Do you not know that all of us who have been baptized into Christ Jesus were baptized into his death? We were buried therefore with him by baptism into death, in order that, just as Christ was raised from the dead by the glory of the Father, we too might walk in newness of life. – Romans 6:3-4 (ESV)
If you are a believer, why not be baptized? For Christians, there really is no legitimate reason to be not baptized.
Different churches do it differently. There are single dunks and triple dunks. Some have you share your testimony, some just do a few questions, etc, etc. But however you do it, it is a wonderful thing.
A few tips:
Here are a few tips if you decide to get dunked:
- If you haven’t come to faith, come to faith first! You won’t regret it. 😉 Baptism is for true believers, so don’t get baptized if you aren’t a Christian yet.
- Don’t worry about messing up. Your pastor has probably done this a ton before, and he (or some other person) will tell you how it will go. The only hiccup in my baptism was that I tried to stand up when I was supposed to stay kneeling in the water for the prayer afterward. Except for that, I was prepared for all the other details. And this is a happy event, so it is ok if people laugh (especially if you decide to pull off some one-liners in your testimony, like I did). 😉
- Pray a lot beforehand. Thank God for His work in your life and ask for peace when the big day comes.
- Remember it is not all about you. You might be in the spotlight, and people will congratulate you, and maybe even give you flowers, but all the glory goes to God. You are not getting baptized because you are special or brave or good, but because Jesus died for you. Baptisms are also a good opportunity to invite unbelieving friends and family who would not normally come to church.
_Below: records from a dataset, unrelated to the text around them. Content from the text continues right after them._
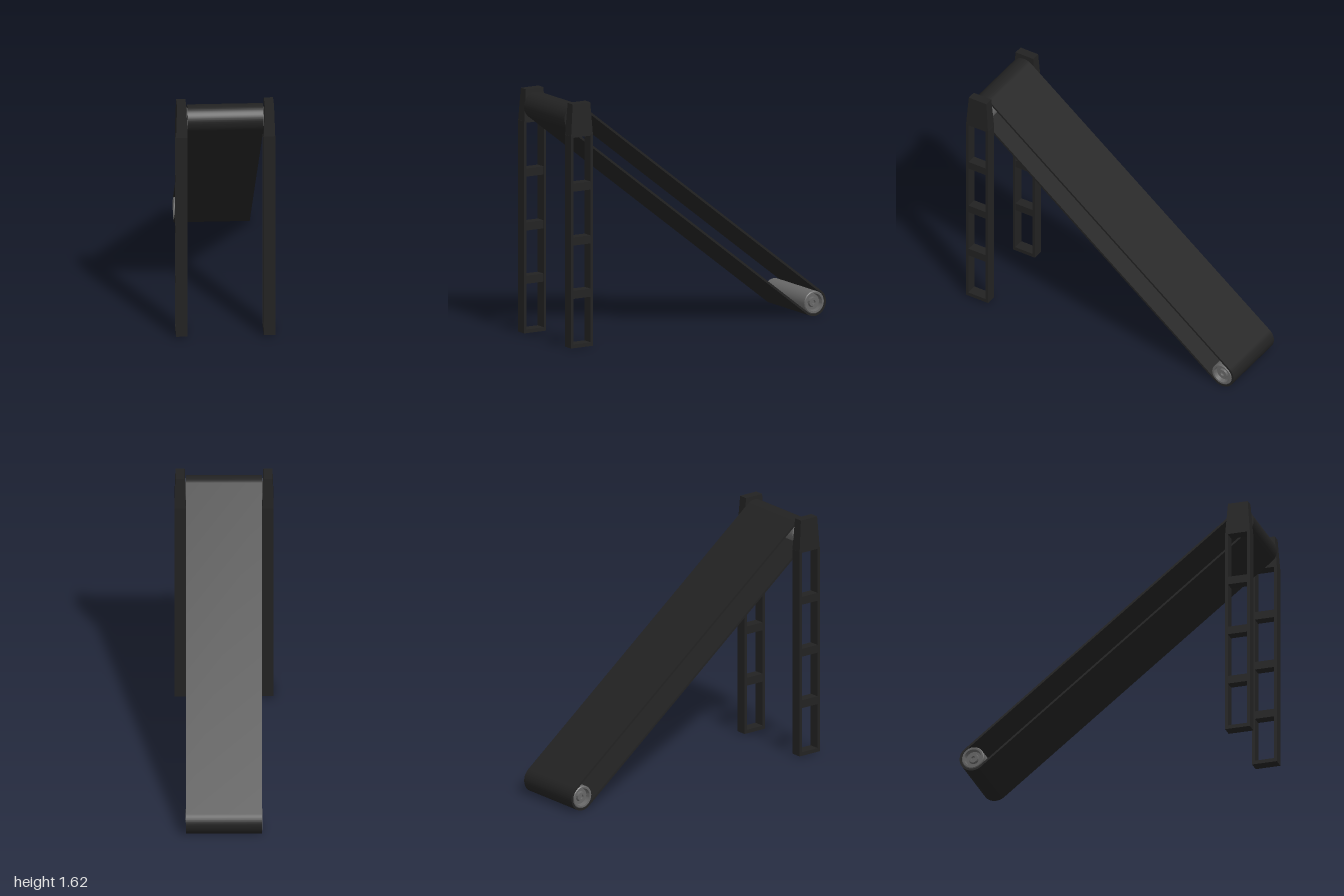
import * as THREE from 'three';
import { toCreasedNormals } from 'three/addons/utils/BufferGeometryUtils.js';

const dark = new THREE.MeshStandardMaterial({ color: 0x222222 });
const steel = new THREE.MeshStandardMaterial({ color: 0x666666 });

// roller axes (z, y) and belt size
const low = { z: -0.91, y: 0.09 };
const high = { z: 0.91, y: 1.51 };
const beltRadius = 0.09, beltThickness = 0.014, beltWidth = 0.49;

function add(parent, name, geometry, material, x = 0, y = 0, z = 0) {
  const mesh = new THREE.Mesh(geometry, material);
  mesh.name = name;
  mesh.position.set(x, y, z);
  parent.add(mesh);
  return mesh;
}

// closed loop around both rollers, drawn in the z-y plane
function loopPath(path, r) {
  const a = Math.atan2(high.y - low.y, high.z - low.z);
  path.absarc(high.z, high.y, r, a - Math.PI / 2, a + Math.PI / 2, false);
  path.absarc(low.z, low.y, r, a + Math.PI / 2, a + Math.PI * 1.5, false);
  path.closePath();
  return path;
}

function beltGeometry() {
  const shape = loopPath(new THREE.Shape(), beltRadius);
  shape.holes.push(loopPath(new THREE.Path(), beltRadius - beltThickness));
  const g = new THREE.ExtrudeGeometry(shape, { depth: beltWidth, bevelEnabled: false, curveSegments: 24 });
  g.translate(0, 0, -beltWidth / 2);
  g.rotateY(-Math.PI / 2);
  return toCreasedNormals(g, 0.6);
}

// drum with dished ends and a small hub
function rollerGeometry() {
  const end = [[0, 0.225], [0.012, 0.225], [0.014, 0.238], [0.03, 0.238], [0.034, 0.22],
    [0.052, 0.22], [0.058, 0.248], [0.07, 0.248], [0.075, 0.243]];
  const points = [
    ...end.map(([r, h]) => new THREE.Vector2(r, -h)),
    ...end.slice().reverse().map(([r, h]) => new THREE.Vector2(r, h)),
  ];
  const g = new THREE.LatheGeometry(points, 40);
  g.rotateZ(Math.PI / 2);
  return toCreasedNormals(g, 0.6);
}

// block that narrows towards the top
function headGeometry() {
  const g = new THREE.BoxGeometry(0.075, 0.22, 0.168);
  const p = g.attributes.position;
  for (let i = 0; i < p.count; i++) {
    if (p.getY(i) > 0) {
      p.setX(i, p.getX(i) * 0.8);
      p.setZ(i, p.getZ(i) * 0.8);
    }
  }
  g.computeVertexNormals();
  return g;
}

function createLeg(name, x) {
  const leg = new THREE.Group();
  leg.name = name;
  leg.position.set(x, 0, 0.914);
  // front and back rails
  for (const side of [1, -1]) {
    add(leg, side > 0 ? 'frontRail' : 'backRail', new THREE.BoxGeometry(0.075, 1.4, 0.018),
      dark, 0, 0.71, side * 0.075);
  }
  // rungs and foot
  for (const y of [0.362, 0.714, 1.07]) {
    add(leg, 'rung', new THREE.BoxGeometry(0.067, 0.054, 0.14), dark, 0, y, 0);
  }
  add(leg, 'foot', new THREE.BoxGeometry(0.075, 0.025, 0.14), dark, 0, 0.0225, 0);
  add(leg, 'bearingHead', headGeometry(), dark, 0, 1.51, 0);
  return leg;
}

export function createModel() {
  const model = new THREE.Group();
  model.name = 'conveyor';
  add(model, 'belt', beltGeometry(), dark);
  add(model, 'lowerRoller', rollerGeometry(), steel, 0, low.y, low.z);
  add(model, 'upperRoller', rollerGeometry(), steel, 0, high.y, high.z);
  model.add(createLeg('leftLeg', 0.284), createLeg('rightLeg', -0.284));
  return model;
}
In the words of Ananias to newly saved Saul, “And now why do you wait? Rise and be baptized and wash away your sins, calling on his name.” (Acts 22:16, ESV)